- Exercise aim
With both ends included, repeat exactly the lines of the entries below from the one containing "for a, b in" down to the one containing "(x0, y1, zb)]", and no others.
(Source information begins)
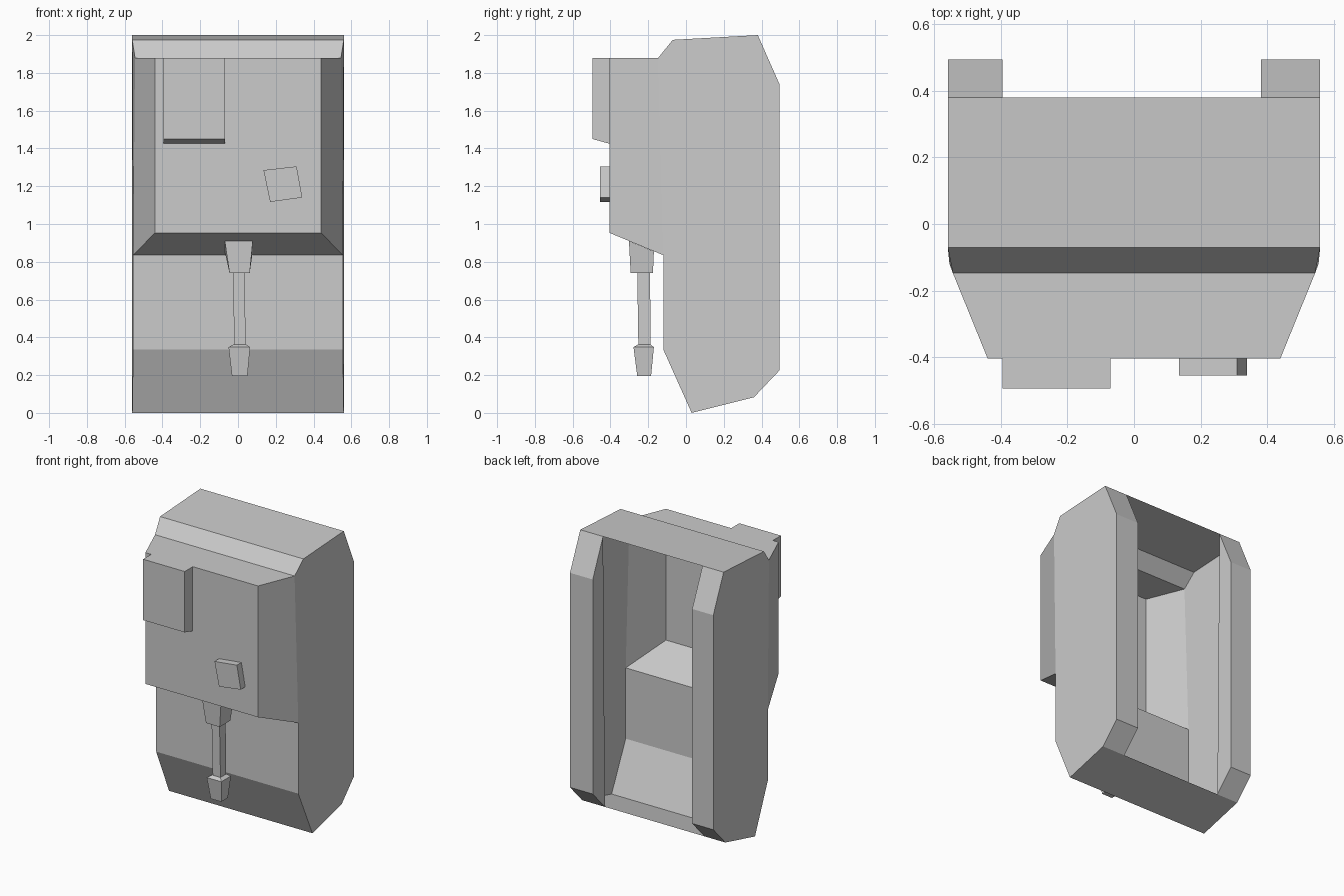
import bpy, bmesh

if "Cube" in bpy.data.objects:
    bpy.data.objects.remove(bpy.data.objects["Cube"])


def make_object(name, bm):
    bmesh.ops.remove_doubles(bm, verts=bm.verts, dist=1e-5)
    bmesh.ops.recalc_face_normals(bm, faces=bm.faces)
    mesh = bpy.data.meshes.new(name)
    bm.to_mesh(mesh)
    bm.free()
    obj = bpy.data.objects.new(name, mesh)
    bpy.context.collection.objects.link(obj)
    return obj


def face(bm, points):
    return bm.faces.new([bm.verts.new(p) for p in points])


def loft(name, rings):
    """Closed solid through rings of equal point count."""
    bm = bmesh.new()
    loops = [[bm.verts.new(p) for p in r] for r in rings]
    for a, b in zip(loops, loops[1:]):
        for i in range(len(a)):
            j = (i + 1) % len(a)
            bm.faces.new((a[i], a[j], b[j], b[i]))
    bm.faces.new(loops[0])
    bm.faces.new(loops[-1])
    return make_object(name, bm)


def rect(x0, x1, y0, y1, z_front, z_back=None):
    zb = z_front if z_back is None else z_back
    return [(x0, y0, z_front), (x1, y0, z_front), (x1, y1, zb), (x0, y1, zb)]


# Open-backed shell: half width, y, z around the side outline
outline = [
    (0.56, 0.38, 2.0), (0.56, -0.07, 1.975), (0.545, -0.147, 1.88),
    (0.44, -0.405, 1.88), (0.44, -0.405, 0.953), (0.555, -0.12, 0.835),
    (0.555, -0.12, 0.335), (0.56, 0.03, 0.0), (0.56, 0.36, 0.083),
    (0.56, 0.495, 0.225), (0.56, 0.495, 1.74),
]
bm = bmesh.new()
for (xa, ya, za), (xb, yb, zb) in zip(outline[:8], outline[1:9]):
    face(bm, [(-xa, ya, za), (xa, ya, za), (xb, yb, zb), (-xb, yb, zb)])
for side, inner in ((-1, 0.395), (1, 0.382)):
    pts = [(side * x, y, z) for x, y, z in outline]
    # side wall and tapered cheek
    face(bm, pts[:3] + pts[5:])
    face(bm, pts[2:6])
    # folded rear rim and its inner return
    rim = pts[8:] + pts[:1]
    fold = [(side * inner, y, z) for _, y, z in rim]
    for i in range(3):
        face(bm, [rim[i], rim[i + 1], fold[i + 1], fold[i]])
    face(bm, fold)
make_object("shell", bm)

# Raised panel with a sloped underside
loft("front_panel", [rect(-0.395, -0.07, -0.495, -0.405, 1.45, 1.425),
                     rect(-0.395, -0.07, -0.495, -0.405, 1.88)])

# Tilted square button
corners = [(0.135, 1.285), (0.31, 1.305), (0.34, 1.14), (0.17, 1.117)]
loft("button", [[(x, y, z) for x, z in corners] for y in (-0.455, -0.405)])

# Hanging cable with a plug at each end
loft("upper_plug", [rect(-0.045, 0.062, -0.293, -0.175, 0.74),
                    rect(-0.07, 0.078, -0.302, -0.17, 0.91, 0.855)])
loft("cable", [rect(-0.02, 0.04, -0.252, -0.188, 0.34),
               rect(-0.026, 0.036, -0.258, -0.19, 0.75)])
loft("lower_plug", [rect(-0.032, 0.05, -0.258, -0.185, 0.195),
                    rect(-0.05, 0.064, -0.278, -0.17, 0.348),
                    rect(-0.025, 0.042, -0.255, -0.188, 0.362)])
(Source information ends)
- Result for this exercise
    for a, b in zip(loops, loops[1:]):
        for i in range(len(a)):
            j = (i + 1) % len(a)
            bm.faces.new((a[i], a[j], b[j], b[i]))
    bm.faces.new(loops[0])
    bm.faces.new(loops[-1])
    return make_object(name, bm)


def rect(x0, x1, y0, y1, z_front, z_back=None):
    zb = z_front if z_back is None else z_back
    return [(x0, y0, z_front), (x1, y0, z_front), (x1, y1, zb), (x0, y1, zb)]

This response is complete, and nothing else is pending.